/** labr.global: 421.0 **/
** Topic: Argentinians Protesting Austerity **
** Written 9:14 PM Jun 3, 1997 by labornews in cdp:labr.global **
From: Institute for Global Communications <email@example.com>
Argentina Faces Unemployment Woes BUENOS AIRES, Argentina (AP -- The sermon delivered last week at the Buenos Aires Cathedral was not the kind of religious message President Carlos Menem most likely had expected to hear.
Roman Catholic Bishop Raul Rossi broke from his homily and began criticizing the government's economic austerity program. Sitting in front of the bishop, Menem and several top officials stared grim-faced.
Free-market policies have benefited Argentina's economy, but "misfortune is growing more and more,'' Rossi said. "All this leads to desperation and dejection which can then turn into aggression and a tendency toward violence.''
He was referring to the violent protests that have spread across Argentina's interior in recent weeks -- demonstrations against policies that have brought fiscal stability but high unemployment and poverty, too.

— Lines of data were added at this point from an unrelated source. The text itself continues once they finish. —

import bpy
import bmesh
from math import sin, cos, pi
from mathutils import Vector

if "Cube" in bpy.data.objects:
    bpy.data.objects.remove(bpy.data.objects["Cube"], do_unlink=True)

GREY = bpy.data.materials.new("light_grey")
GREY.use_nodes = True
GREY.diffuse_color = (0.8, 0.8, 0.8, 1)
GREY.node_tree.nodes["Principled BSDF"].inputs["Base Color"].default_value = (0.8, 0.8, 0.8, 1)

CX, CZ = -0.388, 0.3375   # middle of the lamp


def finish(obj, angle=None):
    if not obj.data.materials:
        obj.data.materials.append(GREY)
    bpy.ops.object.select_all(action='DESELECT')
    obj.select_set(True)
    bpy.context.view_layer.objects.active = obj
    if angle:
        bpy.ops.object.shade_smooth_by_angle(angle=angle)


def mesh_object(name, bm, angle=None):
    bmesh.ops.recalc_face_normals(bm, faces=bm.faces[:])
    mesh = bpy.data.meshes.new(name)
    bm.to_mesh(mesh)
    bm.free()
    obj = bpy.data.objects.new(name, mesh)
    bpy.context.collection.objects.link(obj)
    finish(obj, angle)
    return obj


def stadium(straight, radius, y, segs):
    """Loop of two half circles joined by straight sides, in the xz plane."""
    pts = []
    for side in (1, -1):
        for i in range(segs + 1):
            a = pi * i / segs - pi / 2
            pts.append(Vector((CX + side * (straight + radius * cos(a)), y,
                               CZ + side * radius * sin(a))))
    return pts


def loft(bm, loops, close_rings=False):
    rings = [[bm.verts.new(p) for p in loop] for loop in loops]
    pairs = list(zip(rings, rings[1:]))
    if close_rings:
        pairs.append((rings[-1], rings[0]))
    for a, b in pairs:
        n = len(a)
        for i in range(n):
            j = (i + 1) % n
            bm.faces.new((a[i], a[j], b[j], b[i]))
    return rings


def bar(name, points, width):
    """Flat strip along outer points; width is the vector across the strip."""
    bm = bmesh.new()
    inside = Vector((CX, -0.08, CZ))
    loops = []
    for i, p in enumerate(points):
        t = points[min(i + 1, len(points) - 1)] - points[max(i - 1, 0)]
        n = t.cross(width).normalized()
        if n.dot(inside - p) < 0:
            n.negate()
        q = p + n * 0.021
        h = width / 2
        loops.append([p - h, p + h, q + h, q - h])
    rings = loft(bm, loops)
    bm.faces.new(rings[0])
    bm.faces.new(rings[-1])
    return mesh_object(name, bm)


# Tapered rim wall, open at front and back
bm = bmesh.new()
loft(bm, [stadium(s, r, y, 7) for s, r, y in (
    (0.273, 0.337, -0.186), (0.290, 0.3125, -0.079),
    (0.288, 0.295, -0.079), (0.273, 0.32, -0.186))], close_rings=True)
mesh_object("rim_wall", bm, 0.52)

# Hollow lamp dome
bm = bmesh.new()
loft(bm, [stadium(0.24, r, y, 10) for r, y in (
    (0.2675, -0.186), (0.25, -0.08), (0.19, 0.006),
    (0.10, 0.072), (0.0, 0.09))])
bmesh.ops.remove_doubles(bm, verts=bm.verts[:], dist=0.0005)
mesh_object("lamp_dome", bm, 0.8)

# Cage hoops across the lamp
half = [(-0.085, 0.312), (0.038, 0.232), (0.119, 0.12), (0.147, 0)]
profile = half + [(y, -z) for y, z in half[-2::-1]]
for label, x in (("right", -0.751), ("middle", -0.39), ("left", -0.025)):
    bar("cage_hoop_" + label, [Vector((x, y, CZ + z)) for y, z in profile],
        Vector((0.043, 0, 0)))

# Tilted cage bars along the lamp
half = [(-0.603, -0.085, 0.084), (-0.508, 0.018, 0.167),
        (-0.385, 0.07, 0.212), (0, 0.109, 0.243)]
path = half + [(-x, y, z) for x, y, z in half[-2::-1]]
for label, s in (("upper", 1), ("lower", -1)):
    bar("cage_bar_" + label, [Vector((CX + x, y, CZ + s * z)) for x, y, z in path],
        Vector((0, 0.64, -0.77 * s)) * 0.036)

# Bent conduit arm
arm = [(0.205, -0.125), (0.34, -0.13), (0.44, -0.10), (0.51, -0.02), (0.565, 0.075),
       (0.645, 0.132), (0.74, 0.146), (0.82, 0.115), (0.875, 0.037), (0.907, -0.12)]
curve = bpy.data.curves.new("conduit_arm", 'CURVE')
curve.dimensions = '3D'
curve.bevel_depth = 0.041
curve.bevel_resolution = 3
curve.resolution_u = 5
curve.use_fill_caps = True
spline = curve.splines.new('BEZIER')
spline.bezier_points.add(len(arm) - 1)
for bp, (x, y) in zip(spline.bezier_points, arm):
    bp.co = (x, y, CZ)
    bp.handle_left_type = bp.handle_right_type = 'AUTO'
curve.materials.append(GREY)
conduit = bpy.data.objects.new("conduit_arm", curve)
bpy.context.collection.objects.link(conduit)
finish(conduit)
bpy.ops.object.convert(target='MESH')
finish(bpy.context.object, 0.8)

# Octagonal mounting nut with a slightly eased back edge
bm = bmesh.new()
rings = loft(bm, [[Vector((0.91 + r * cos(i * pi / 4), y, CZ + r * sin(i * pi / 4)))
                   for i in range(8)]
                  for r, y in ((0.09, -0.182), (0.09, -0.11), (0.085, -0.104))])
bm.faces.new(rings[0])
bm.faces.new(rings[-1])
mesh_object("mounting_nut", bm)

Menem rolled to a landslide victory and a second term in 1995 on the strength of an economic reform package that slashed inflation to 1 percent and reduced Argentina's budget deficit.
But many workers are losing faith in his pledge to "pulverize'' unemployment. Joblessness stands at 17 percent nationwide, up from 6 percent in 1989.

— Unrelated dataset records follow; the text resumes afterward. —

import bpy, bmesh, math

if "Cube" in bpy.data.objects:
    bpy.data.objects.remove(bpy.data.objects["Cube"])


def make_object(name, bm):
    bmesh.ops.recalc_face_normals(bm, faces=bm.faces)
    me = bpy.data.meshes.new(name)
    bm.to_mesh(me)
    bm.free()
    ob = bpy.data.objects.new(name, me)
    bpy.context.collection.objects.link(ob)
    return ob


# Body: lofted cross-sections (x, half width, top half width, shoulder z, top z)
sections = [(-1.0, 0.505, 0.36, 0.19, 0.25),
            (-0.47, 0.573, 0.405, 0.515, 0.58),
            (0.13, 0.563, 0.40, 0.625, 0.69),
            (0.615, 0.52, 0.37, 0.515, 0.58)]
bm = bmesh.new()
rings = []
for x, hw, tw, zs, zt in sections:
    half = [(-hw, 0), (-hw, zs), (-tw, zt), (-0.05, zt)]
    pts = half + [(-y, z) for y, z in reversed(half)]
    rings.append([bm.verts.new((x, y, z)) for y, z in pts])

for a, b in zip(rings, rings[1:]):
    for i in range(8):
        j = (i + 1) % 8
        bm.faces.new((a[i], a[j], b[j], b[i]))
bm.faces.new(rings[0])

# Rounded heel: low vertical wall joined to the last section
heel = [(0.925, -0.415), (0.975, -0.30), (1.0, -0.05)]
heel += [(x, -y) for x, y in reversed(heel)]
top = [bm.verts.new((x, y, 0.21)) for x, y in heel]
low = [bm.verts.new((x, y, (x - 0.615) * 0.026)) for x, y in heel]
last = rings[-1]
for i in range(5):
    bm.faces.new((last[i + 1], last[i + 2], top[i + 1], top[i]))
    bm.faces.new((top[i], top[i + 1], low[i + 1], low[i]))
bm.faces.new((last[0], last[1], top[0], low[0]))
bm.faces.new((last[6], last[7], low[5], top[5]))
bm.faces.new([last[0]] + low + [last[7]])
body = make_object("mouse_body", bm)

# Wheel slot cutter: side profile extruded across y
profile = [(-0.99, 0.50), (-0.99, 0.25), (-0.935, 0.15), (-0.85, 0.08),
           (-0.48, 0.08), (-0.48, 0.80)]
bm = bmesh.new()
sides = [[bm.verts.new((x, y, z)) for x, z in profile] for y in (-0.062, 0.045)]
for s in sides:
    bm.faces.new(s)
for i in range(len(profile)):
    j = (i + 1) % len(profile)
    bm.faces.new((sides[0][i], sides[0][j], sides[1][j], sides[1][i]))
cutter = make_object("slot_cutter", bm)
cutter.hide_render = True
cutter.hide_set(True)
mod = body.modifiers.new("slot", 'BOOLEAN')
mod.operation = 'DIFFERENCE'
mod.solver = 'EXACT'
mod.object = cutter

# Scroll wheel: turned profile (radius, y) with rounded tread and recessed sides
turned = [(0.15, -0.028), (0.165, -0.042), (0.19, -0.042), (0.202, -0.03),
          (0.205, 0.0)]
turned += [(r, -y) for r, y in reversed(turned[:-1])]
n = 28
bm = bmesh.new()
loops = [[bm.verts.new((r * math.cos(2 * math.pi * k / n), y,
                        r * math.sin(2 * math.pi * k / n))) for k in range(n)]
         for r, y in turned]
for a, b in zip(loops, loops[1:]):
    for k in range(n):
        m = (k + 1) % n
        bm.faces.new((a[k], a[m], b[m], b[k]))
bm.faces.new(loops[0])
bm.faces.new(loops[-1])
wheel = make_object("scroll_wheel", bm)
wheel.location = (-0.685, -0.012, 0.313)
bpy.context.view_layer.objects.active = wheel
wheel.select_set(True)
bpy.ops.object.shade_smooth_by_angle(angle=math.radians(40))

One area where tensions are high is northern Jujuy province, on the border with Bolivia. More than 150 people have been hurt in Jujuy since mid-May in clashes with police during demonstrations to protest layoffs.

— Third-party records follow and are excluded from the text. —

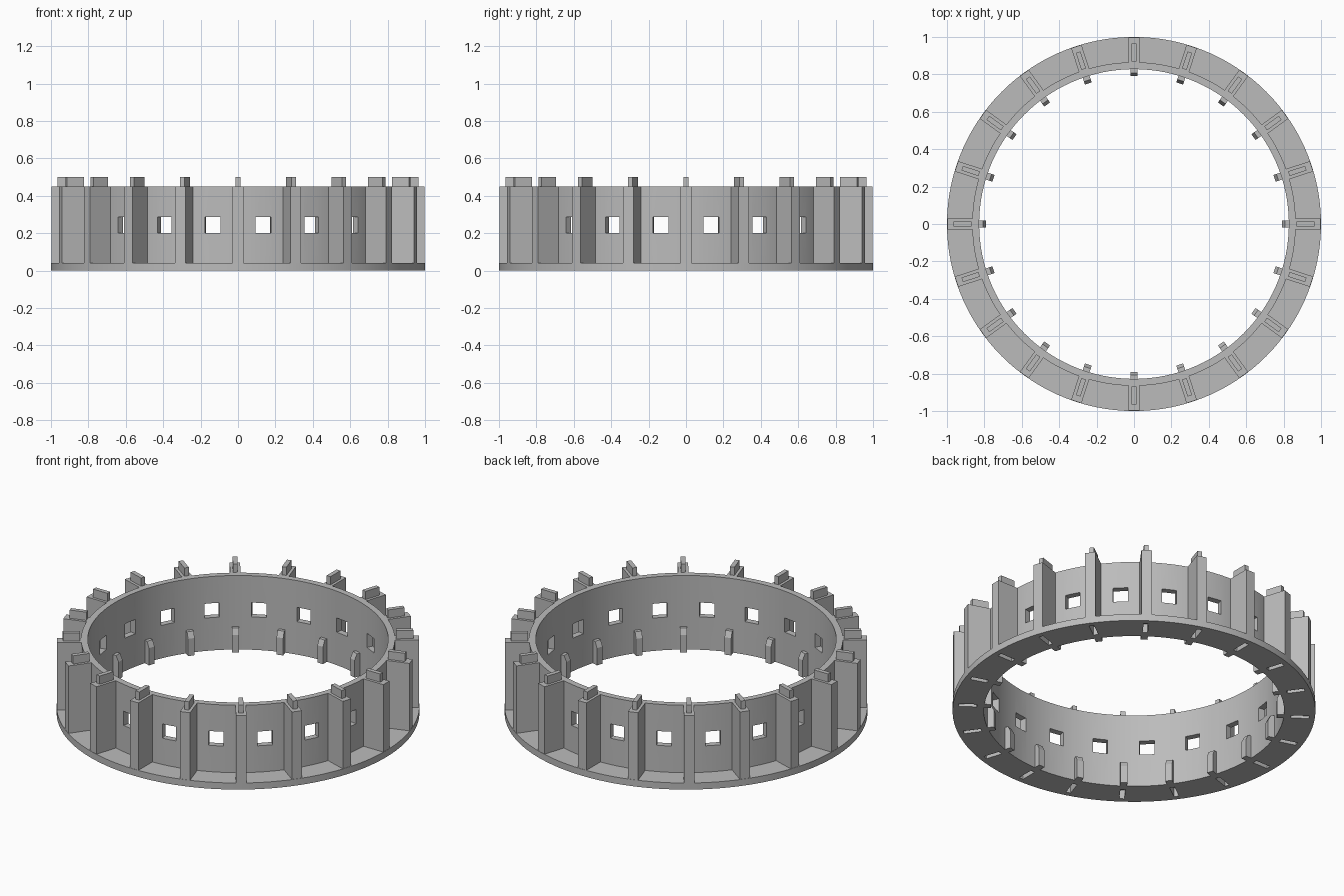
import bpy, bmesh, math
from mathutils import Matrix, Vector

if "Cube" in bpy.data.objects:
    bpy.data.objects.remove(bpy.data.objects["Cube"], do_unlink=True)

BAYS = 20
STEP = 2 * math.pi / BAYS
SEGMENTS = 120
R_IN, R_WALL, R_OUT = 0.828, 0.865, 1.0
BASE, WALL_TOP, TAB_TOP = 0.04, 0.45, 0.5

grey = bpy.data.materials.new("plain grey")
grey.use_nodes = True
grey.diffuse_color = (0.5, 0.5, 0.5, 1)
grey.node_tree.nodes["Principled BSDF"].inputs["Base Color"].default_value = (0.5, 0.5, 0.5, 1)


def finish(name, bm):
    bmesh.ops.recalc_face_normals(bm, faces=bm.faces)
    mesh = bpy.data.meshes.new(name)
    bm.to_mesh(mesh)
    bm.free()
    mesh.materials.append(grey)
    obj = bpy.data.objects.new(name, mesh)
    bpy.context.collection.objects.link(obj)
    return obj


def lathe(name, profile):
    """Closed (radius, height) profile swept round the z axis."""
    bm = bmesh.new()
    rings = []
    for i in range(SEGMENTS):
        turn = Matrix.Rotation(2 * math.pi * i / SEGMENTS, 3, 'Z')
        rings.append([bm.verts.new(turn @ Vector((r, 0, z))) for r, z in profile])
    n = len(profile)
    for a, b in zip(rings, rings[1:] + rings[:1]):
        for j in range(n):
            k = (j + 1) % n
            bm.faces.new((a[j], b[j], b[k], a[k]))
    return finish(name, bm)


def radial(name, profile, width, offset=0.0):
    """Radial plates with a (radius, height) outline, one per bay."""
    bm = bmesh.new()
    for i in range(BAYS):
        turn = Matrix.Rotation((i + offset) * STEP, 3, 'Z')
        sides = [[bm.verts.new(turn @ Vector((r, y, z))) for r, z in profile]
                 for y in (-width / 2, width / 2)]
        a, b = sides
        bm.faces.new(a)
        bm.faces.new(b[::-1])
        for j in range(len(profile)):
            k = (j + 1) % len(profile)
            bm.faces.new((a[j], b[j], b[k], a[k]))
    return finish(name, bm)


def box(r0, r1, z0, z1):
    return [(r0, z0), (r1, z0), (r1, z1), (r0, z1)]


def combine(target, tool, operation):
    mod = target.modifiers.new(operation.lower(), 'BOOLEAN')
    mod.operation, mod.object, mod.solver = operation, tool, 'EXACT'
    bpy.context.view_layer.objects.active = target
    bpy.ops.object.modifier_apply(modifier=mod.name)
    bpy.data.objects.remove(tool, do_unlink=True)


# Ring wall with its base flange
ring = lathe("ring_body", [(R_IN, 0), (R_OUT, 0), (R_OUT, BASE),
                           (R_WALL, BASE), (R_WALL, WALL_TOP), (R_IN, WALL_TOP)])

# Outer ribs, with slots beneath that receive the tabs of another ring
combine(ring, radial("ribs", box(0.845, 0.998, 0.02, WALL_TOP), 0.058), 'UNION')
combine(ring, radial("slots", box(0.868, 0.968, -0.05, 0.055), 0.028), 'DIFFERENCE')

# Square windows between the ribs
combine(ring, radial("windows", box(0.78, 0.92, 0.2, 0.287), 0.084, 0.5), 'DIFFERENCE')

# Tabs on top of the ribs and chamfered pegs inside the wall
tabs = radial("top_tabs", box(0.87, 0.966, WALL_TOP - 0.01, TAB_TOP), 0.026)
pegs = radial("inner_pegs", [(0.835, 0), (0.79, 0), (0.79, 0.105),
                             (0.807, 0.14), (0.835, 0.14)], 0.038)

bpy.ops.object.select_all(action='DESELECT')
ring.select_set(True)
bpy.context.view_layer.objects.active = ring
bpy.ops.object.shade_smooth_by_angle(angle=math.radians(30))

Cutbacks in the sugar industry have put about 4,000 people out of work in recent years in Jujuy, where joblessness is reaching 40 percent.
The protests in Jujuy were called off last weekend only after local authorities offered to create more than 12,000 jobs -- most of them temporary.
People also blocked roads in Cordoba, Argentina's second-largest city and automaking center, and in the southern province of Neuquen and northern province of Salta.
"Setting up roadblocks was their only way of being heard,'' said Monsignor Rafael Rey, head of the Catholic charity Caritas.
Teachers in several provinces have staged hunger strikes to demand more pay. In the capital, 15,000 University of Buenos Aires students blocked traffic and marched to Congress and Government House on Wednesday to seek increased funds for higher education.
Menem said Saturday that unemployment did not justify "acts of social agitation and discontent,'' adding that the government would be "unbending'' in its pursuit of "undesirables'' who instigate violence.
Menem took office in 1989 with the country wracked by 5,000 percent annual hyperinflation and food riots.
He and his former economy minister, Domingo Cavallo, embarked on a sweeping overhaul of the state-run economy, selling off debt-ridden utilities and deregulating the economy.
Budget deficits have been reduced, the economy grew robustly between 1991 and 1994, and foreign investment has returned. Last year, gross domestic product increased by 4.4 percent.
Critics point out, however, that much of the growth has been concentrated in the capital. In many interior provinces, privatization has done away with comfortable, lifelong jobs and offered few new options.
That has fueled tensions in places like Mendoza province, where police fired tear gas and rubber bullets to disperse protesters last month after it was announced that the local energy company would be sold.
Fearing a possible backlash from the voters in congressional elections scheduled for October, Menem may embark on a spending spree to boost the chances of his Peronist Party, some economists have said.
But few people were talking about elections on Monday in Jujuy, where more than 10,000 people stood on line for a chance to put their names on a list for temporary, low-paying jobs.
Not everyone got a chance to ask for work: At the end of the day, many were told to return in two days.